**EXERCISE INSTRUCTIONS**
Lines with the string "loft" in the data below: report how many there are, and write nothing but the number.

**DATA EXTRACT**
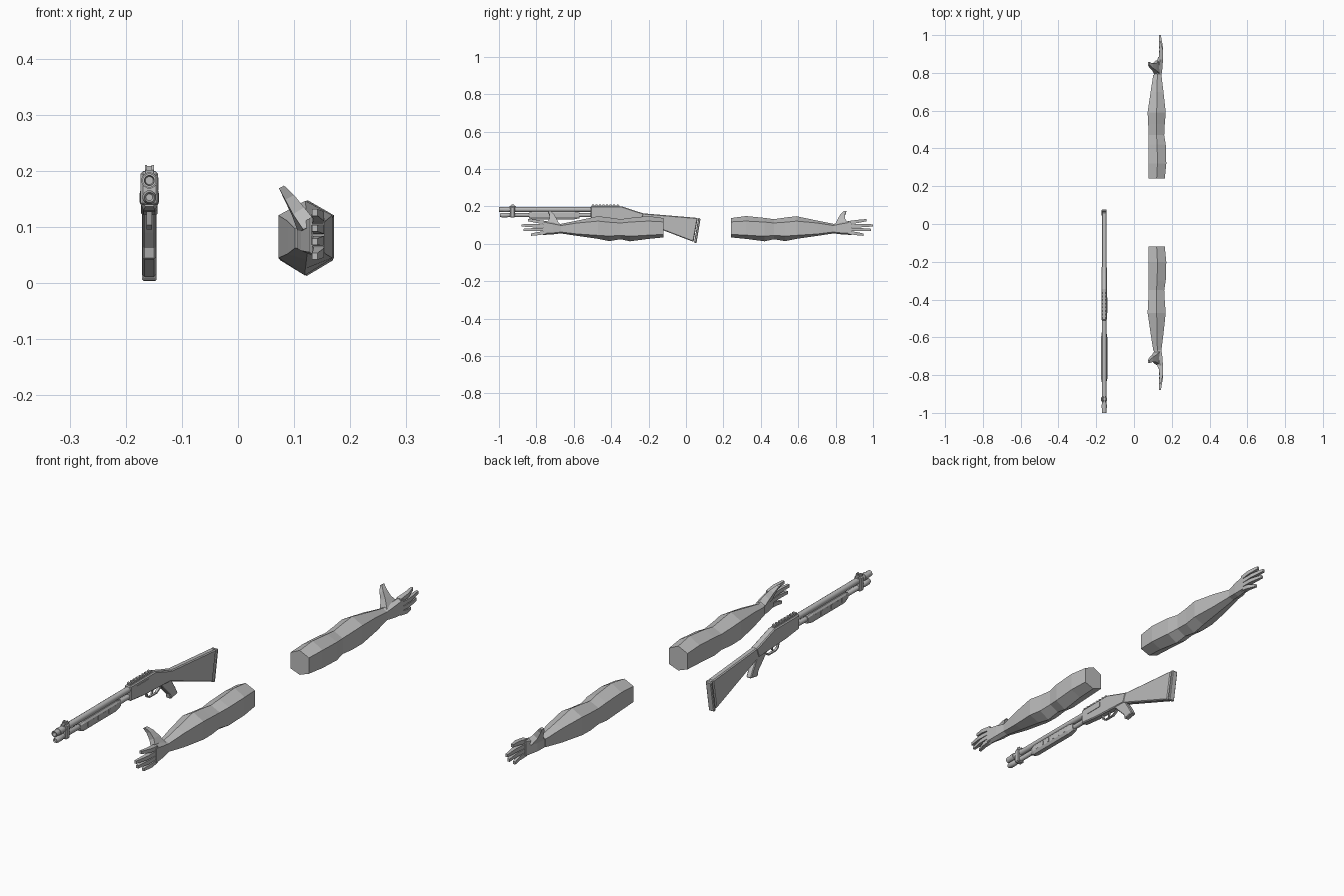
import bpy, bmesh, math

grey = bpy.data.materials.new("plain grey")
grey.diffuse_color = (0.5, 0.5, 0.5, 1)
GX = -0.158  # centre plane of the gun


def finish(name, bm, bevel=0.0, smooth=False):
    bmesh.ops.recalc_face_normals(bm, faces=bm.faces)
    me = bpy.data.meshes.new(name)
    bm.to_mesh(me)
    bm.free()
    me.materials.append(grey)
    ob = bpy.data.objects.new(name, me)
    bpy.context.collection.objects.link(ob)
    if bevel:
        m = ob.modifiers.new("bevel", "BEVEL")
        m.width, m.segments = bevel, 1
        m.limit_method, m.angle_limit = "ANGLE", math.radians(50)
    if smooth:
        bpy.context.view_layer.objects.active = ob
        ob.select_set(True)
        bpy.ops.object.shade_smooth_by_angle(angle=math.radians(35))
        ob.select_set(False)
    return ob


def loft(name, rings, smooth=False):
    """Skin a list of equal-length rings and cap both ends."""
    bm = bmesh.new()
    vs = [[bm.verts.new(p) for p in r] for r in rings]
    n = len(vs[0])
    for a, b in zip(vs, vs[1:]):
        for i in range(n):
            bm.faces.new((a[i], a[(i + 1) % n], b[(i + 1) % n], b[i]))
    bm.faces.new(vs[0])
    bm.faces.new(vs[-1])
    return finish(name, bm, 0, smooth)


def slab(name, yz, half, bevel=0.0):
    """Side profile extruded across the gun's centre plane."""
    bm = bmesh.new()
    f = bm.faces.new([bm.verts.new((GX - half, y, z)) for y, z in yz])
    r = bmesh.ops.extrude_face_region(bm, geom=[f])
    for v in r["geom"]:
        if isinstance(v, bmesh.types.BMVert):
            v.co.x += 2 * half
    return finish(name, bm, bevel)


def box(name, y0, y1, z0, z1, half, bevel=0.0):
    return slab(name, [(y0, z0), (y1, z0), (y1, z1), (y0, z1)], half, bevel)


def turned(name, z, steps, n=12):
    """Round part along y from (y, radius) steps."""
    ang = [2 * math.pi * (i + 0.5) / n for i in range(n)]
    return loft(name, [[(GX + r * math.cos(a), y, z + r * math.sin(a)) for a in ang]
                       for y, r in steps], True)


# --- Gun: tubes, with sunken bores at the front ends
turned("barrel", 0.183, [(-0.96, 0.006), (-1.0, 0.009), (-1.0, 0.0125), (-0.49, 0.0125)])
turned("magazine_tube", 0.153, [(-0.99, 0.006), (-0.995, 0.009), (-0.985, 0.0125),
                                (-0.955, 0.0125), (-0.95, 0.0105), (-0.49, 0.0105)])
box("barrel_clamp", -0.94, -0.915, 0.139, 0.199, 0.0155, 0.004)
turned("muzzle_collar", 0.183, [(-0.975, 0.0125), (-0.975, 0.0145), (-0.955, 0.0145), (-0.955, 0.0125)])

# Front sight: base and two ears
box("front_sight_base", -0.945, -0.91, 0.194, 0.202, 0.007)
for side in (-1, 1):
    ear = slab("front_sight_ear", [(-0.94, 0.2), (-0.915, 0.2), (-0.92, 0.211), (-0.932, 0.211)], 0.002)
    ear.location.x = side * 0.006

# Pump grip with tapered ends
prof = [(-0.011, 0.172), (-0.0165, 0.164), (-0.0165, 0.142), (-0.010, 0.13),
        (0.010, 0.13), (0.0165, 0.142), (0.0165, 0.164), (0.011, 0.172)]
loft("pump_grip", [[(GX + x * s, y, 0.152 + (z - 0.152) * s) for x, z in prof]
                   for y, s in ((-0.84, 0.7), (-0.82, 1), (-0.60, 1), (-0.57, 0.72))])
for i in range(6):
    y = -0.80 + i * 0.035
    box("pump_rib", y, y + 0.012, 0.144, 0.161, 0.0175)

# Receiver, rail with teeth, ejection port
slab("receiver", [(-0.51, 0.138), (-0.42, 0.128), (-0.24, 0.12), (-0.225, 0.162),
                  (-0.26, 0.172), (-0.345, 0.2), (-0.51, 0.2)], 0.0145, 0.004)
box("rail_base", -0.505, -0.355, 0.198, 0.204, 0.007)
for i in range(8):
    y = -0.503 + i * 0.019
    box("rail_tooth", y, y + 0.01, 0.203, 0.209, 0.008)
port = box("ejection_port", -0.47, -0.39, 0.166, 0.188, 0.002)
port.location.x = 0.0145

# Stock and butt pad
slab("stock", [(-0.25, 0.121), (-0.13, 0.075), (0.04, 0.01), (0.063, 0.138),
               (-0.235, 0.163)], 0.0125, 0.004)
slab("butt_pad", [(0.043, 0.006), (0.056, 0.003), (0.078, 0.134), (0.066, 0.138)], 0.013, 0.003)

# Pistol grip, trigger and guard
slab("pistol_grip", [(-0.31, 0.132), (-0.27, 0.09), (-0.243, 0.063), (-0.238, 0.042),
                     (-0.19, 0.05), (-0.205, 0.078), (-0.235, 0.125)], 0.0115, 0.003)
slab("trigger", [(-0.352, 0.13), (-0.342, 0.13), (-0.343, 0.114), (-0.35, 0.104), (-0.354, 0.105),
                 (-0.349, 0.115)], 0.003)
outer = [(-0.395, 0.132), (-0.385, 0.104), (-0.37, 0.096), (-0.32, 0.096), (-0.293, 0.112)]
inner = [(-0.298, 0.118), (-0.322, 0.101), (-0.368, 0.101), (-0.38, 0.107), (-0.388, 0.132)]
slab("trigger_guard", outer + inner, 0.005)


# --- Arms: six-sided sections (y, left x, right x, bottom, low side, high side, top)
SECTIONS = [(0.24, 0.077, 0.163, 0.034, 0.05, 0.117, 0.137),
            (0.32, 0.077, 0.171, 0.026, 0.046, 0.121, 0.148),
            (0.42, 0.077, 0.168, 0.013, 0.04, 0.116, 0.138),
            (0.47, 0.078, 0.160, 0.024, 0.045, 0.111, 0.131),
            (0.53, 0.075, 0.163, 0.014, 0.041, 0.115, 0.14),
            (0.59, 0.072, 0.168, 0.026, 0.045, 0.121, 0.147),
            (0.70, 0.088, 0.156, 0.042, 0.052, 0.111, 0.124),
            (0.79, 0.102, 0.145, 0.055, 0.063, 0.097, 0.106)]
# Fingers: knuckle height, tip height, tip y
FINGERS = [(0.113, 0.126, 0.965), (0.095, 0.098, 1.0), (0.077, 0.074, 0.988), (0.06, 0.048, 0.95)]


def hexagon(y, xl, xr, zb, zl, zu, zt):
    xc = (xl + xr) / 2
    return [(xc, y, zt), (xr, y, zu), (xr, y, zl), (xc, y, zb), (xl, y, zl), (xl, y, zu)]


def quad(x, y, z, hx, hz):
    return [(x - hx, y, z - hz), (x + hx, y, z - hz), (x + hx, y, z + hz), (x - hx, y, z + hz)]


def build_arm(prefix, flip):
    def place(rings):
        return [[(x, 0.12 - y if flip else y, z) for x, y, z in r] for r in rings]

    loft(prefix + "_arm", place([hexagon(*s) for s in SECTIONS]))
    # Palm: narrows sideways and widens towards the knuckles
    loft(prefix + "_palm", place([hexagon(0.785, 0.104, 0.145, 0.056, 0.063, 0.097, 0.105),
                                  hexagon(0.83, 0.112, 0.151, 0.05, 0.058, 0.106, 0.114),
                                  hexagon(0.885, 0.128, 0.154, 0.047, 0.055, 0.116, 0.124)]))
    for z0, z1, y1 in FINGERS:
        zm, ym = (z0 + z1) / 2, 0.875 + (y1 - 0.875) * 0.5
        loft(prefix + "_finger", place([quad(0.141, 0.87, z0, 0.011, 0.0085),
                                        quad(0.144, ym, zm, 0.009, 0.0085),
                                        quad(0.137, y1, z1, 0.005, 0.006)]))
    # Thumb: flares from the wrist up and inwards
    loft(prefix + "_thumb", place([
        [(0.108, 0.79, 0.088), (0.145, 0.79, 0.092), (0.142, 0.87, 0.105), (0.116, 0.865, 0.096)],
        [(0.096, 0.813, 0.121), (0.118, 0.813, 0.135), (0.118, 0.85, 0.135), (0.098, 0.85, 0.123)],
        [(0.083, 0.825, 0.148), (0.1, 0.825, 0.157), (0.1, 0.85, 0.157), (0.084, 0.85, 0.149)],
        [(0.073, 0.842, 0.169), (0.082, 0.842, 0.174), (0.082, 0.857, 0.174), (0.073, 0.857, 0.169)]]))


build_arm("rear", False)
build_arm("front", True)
---
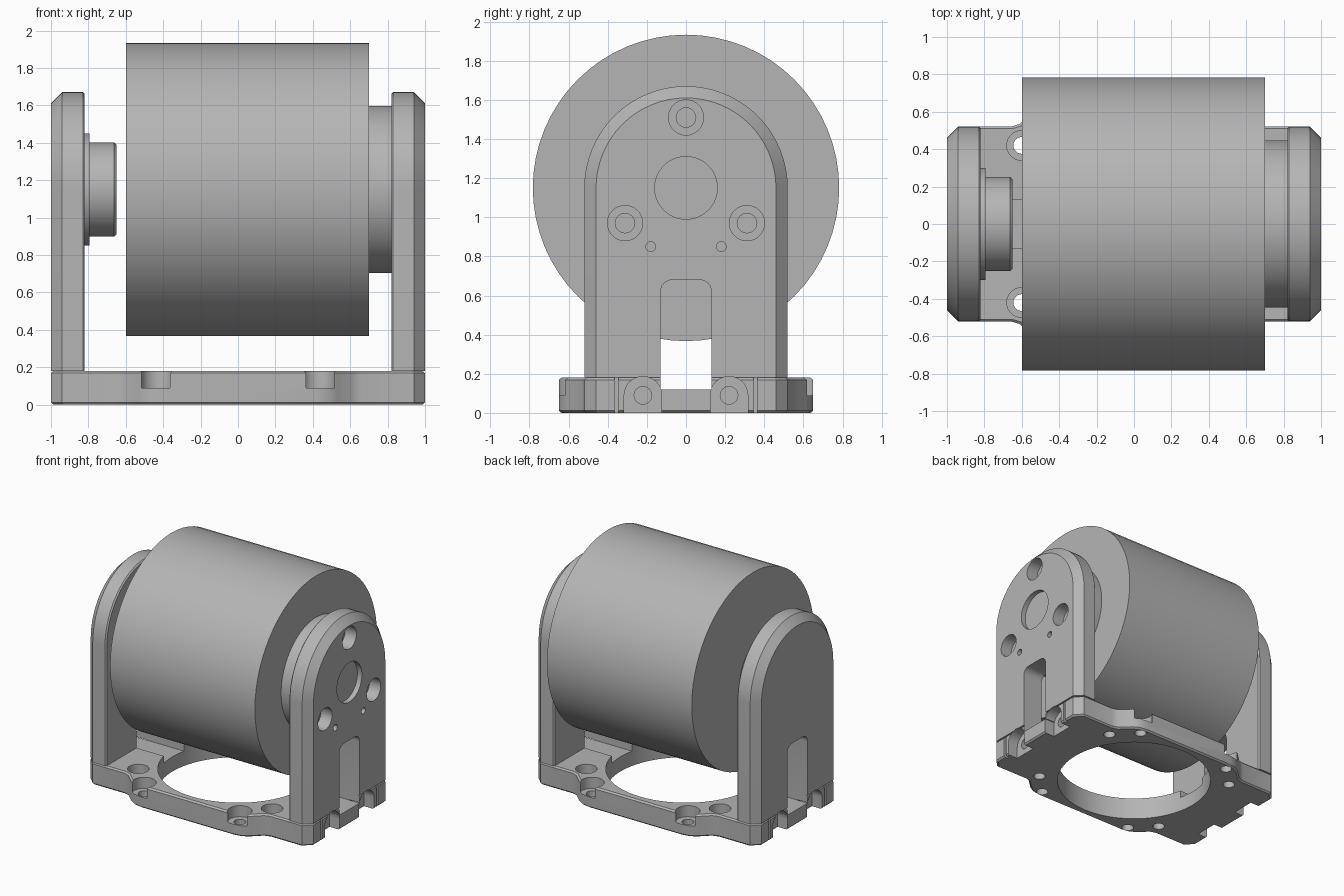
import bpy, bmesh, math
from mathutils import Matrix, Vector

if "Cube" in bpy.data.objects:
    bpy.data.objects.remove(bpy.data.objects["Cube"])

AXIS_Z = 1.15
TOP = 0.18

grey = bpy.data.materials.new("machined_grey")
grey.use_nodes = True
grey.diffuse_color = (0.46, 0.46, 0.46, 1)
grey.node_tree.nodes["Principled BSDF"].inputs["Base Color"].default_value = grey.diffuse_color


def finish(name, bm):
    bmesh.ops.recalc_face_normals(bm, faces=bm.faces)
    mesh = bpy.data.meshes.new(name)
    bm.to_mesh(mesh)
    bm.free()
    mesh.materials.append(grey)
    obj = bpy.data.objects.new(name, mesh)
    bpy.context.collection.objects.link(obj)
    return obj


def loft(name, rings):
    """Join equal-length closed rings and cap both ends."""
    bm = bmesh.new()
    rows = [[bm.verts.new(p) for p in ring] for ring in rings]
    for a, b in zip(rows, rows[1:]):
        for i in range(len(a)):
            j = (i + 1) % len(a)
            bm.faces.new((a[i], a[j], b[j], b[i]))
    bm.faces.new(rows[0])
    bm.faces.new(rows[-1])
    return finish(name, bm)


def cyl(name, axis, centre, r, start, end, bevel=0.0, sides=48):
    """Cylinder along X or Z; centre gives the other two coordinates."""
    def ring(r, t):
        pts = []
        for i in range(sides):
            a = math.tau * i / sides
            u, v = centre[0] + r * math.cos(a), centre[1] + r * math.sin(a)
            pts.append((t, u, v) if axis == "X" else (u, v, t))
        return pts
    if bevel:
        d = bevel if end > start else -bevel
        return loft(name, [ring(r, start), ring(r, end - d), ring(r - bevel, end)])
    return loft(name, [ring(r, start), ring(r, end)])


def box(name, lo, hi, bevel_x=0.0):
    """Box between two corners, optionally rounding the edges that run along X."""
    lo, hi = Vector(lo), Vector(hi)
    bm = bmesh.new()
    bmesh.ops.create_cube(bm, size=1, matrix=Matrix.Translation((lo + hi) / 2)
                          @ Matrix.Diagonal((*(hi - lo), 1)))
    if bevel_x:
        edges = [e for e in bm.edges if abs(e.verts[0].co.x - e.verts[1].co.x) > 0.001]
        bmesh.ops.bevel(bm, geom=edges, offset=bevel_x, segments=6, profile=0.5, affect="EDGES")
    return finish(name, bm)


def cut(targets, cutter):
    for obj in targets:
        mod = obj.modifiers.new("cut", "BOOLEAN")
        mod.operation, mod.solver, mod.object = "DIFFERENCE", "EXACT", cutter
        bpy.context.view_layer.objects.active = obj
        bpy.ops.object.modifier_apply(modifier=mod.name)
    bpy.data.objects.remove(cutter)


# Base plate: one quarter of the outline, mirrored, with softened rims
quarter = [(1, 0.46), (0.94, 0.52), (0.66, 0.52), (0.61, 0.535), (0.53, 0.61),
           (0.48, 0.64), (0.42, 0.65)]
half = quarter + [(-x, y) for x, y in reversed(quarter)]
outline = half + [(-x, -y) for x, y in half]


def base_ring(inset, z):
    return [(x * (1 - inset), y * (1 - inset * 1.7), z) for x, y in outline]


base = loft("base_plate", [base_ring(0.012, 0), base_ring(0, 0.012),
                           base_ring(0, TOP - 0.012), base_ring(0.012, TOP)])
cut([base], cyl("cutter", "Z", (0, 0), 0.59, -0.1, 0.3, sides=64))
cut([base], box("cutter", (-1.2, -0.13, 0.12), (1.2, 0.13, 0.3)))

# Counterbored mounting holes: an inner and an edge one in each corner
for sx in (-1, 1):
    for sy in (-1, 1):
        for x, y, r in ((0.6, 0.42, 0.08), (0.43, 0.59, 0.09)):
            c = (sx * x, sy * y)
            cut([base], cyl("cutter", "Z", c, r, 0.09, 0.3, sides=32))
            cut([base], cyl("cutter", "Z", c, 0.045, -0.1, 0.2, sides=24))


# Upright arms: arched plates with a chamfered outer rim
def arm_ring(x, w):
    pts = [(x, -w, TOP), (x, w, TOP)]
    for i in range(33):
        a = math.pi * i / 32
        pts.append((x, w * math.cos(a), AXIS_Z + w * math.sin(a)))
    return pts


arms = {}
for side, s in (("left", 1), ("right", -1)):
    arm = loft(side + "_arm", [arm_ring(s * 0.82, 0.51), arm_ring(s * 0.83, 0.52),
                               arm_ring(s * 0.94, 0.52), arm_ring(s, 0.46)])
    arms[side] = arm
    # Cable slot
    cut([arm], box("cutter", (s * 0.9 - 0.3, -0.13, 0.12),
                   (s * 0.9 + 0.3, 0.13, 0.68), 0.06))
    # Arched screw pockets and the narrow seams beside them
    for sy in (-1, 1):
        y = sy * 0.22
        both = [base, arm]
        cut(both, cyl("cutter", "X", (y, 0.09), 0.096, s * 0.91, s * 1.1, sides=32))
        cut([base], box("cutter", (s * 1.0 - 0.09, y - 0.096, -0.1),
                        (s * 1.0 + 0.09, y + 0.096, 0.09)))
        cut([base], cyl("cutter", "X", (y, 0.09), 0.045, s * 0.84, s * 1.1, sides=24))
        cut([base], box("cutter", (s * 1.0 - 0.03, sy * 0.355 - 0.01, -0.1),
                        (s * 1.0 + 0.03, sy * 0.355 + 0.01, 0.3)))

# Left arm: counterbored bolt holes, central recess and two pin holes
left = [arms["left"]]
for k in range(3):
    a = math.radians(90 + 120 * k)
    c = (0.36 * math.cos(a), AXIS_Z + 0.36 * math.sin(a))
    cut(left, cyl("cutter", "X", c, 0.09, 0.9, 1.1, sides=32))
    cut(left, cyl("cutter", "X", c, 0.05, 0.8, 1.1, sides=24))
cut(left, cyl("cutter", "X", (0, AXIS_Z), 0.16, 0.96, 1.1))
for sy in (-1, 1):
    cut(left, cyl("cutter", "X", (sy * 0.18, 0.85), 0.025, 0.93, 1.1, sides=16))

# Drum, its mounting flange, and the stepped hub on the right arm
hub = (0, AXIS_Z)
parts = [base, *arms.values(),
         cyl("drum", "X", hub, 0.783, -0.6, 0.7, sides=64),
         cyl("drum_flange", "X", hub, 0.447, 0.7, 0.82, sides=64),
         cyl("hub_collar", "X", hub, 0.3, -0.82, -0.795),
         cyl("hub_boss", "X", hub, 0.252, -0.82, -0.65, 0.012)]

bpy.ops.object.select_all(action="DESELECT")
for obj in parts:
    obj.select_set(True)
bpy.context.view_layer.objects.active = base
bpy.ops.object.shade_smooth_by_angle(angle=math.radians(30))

**WORKED SOLUTION**
12